Jerusalem (AsiaNews) The Israeli army has given the go-ahead for the "expansion" of its ground offensive although the UN Security Council yesterday unanimously approved a motion calling for a full ceasefire. This morning, the army was heading north towards Litani River, while at least 20 Hezbollah rockets hit northern Israeli cities. Yesterday, Israel bombed Sidon.
The Israeli Foreign Minister, Mark Regev, said the military offensive in south Lebanon would continue until the Cabinet officially approved the UN resolution in a meeting to be held tomorrow. "The logic," said Regev, "would be that even in the framework of this successful outcome, if you hand over to the Lebanese army a cleaner south Lebanon, where you have Hezbollah removed from the territory, that makes their troubles a lot easier."

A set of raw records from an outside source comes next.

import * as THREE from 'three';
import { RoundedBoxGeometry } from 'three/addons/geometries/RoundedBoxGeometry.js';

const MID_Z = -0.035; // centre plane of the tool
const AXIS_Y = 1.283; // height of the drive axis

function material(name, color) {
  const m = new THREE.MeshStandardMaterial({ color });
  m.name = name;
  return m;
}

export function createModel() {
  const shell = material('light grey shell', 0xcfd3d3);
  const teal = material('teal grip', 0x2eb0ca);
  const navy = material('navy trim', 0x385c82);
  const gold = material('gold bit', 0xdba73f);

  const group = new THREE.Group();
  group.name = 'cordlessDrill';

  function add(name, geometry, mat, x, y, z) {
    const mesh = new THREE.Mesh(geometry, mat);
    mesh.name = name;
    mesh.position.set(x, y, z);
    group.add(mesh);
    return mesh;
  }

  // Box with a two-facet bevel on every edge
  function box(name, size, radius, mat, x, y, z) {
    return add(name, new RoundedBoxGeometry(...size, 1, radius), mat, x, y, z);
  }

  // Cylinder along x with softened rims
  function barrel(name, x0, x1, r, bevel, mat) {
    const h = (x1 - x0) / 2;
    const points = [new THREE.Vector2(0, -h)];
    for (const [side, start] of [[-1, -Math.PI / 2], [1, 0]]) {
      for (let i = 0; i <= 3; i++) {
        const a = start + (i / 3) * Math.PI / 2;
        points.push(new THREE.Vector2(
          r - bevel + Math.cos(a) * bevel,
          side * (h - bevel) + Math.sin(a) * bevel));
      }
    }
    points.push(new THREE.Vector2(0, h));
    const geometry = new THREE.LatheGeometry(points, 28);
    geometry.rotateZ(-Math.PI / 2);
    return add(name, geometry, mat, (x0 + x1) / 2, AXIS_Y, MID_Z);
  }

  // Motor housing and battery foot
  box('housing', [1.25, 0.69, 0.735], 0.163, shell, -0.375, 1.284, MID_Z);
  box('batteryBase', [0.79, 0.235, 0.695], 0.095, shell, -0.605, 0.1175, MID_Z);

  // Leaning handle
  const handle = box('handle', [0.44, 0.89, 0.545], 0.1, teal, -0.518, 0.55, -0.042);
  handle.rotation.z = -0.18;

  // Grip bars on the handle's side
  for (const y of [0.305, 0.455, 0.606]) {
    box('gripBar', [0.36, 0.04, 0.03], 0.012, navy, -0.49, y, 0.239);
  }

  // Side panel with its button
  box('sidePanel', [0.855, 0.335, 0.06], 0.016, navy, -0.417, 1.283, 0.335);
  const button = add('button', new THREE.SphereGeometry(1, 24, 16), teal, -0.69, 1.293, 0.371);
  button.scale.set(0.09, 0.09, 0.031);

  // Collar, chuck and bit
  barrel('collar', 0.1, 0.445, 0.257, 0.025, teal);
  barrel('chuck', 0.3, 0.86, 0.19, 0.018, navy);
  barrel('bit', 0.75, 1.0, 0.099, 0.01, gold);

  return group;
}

UN Resolution 1701, adopted late in the evening of Friday, 11 August, calls for "a full cessation of hostilities based upon, in particular, the immediate cessation by Hezbollah of all attacks and the immediate cessation by Israel of all offensive military operations." The resolution was unanimously approved after an impassioned address by the UN secretary, Kofi Annan, who admitted that the world's faith in the UN was "badly shaken" by the long time it took the global powers to call for an end to hostilities.
The wording of the resolution calls on Lebanese troops and the UNIFIL "to deploy their forces together" in southern Lebanon; in parallel, Israel must "withdraw all of its forces from southern Lebanon". The resolution also authorizes an increase of UNIFIL of up to 15,000 troops (from its current strength 1,190). Lebanon plans to send 15,000 of its soldiers to the south.
The resolution demands the "unconditional release" of two Israeli soldiers: it was their capture by Hezbollah on 12 July that ignited the crisis. At the same time, the resolution calls on the UN secretary to make proposals to settle the dispute about Shebaa Farms occupied by Israeli in 1967 within 30 days of the ceasefire.
The Lebanese government is set to meet today to evaluate the resolution. But the Prime Minister, Fouad Sinora, already appeared to be cautiously optimistic yesterday.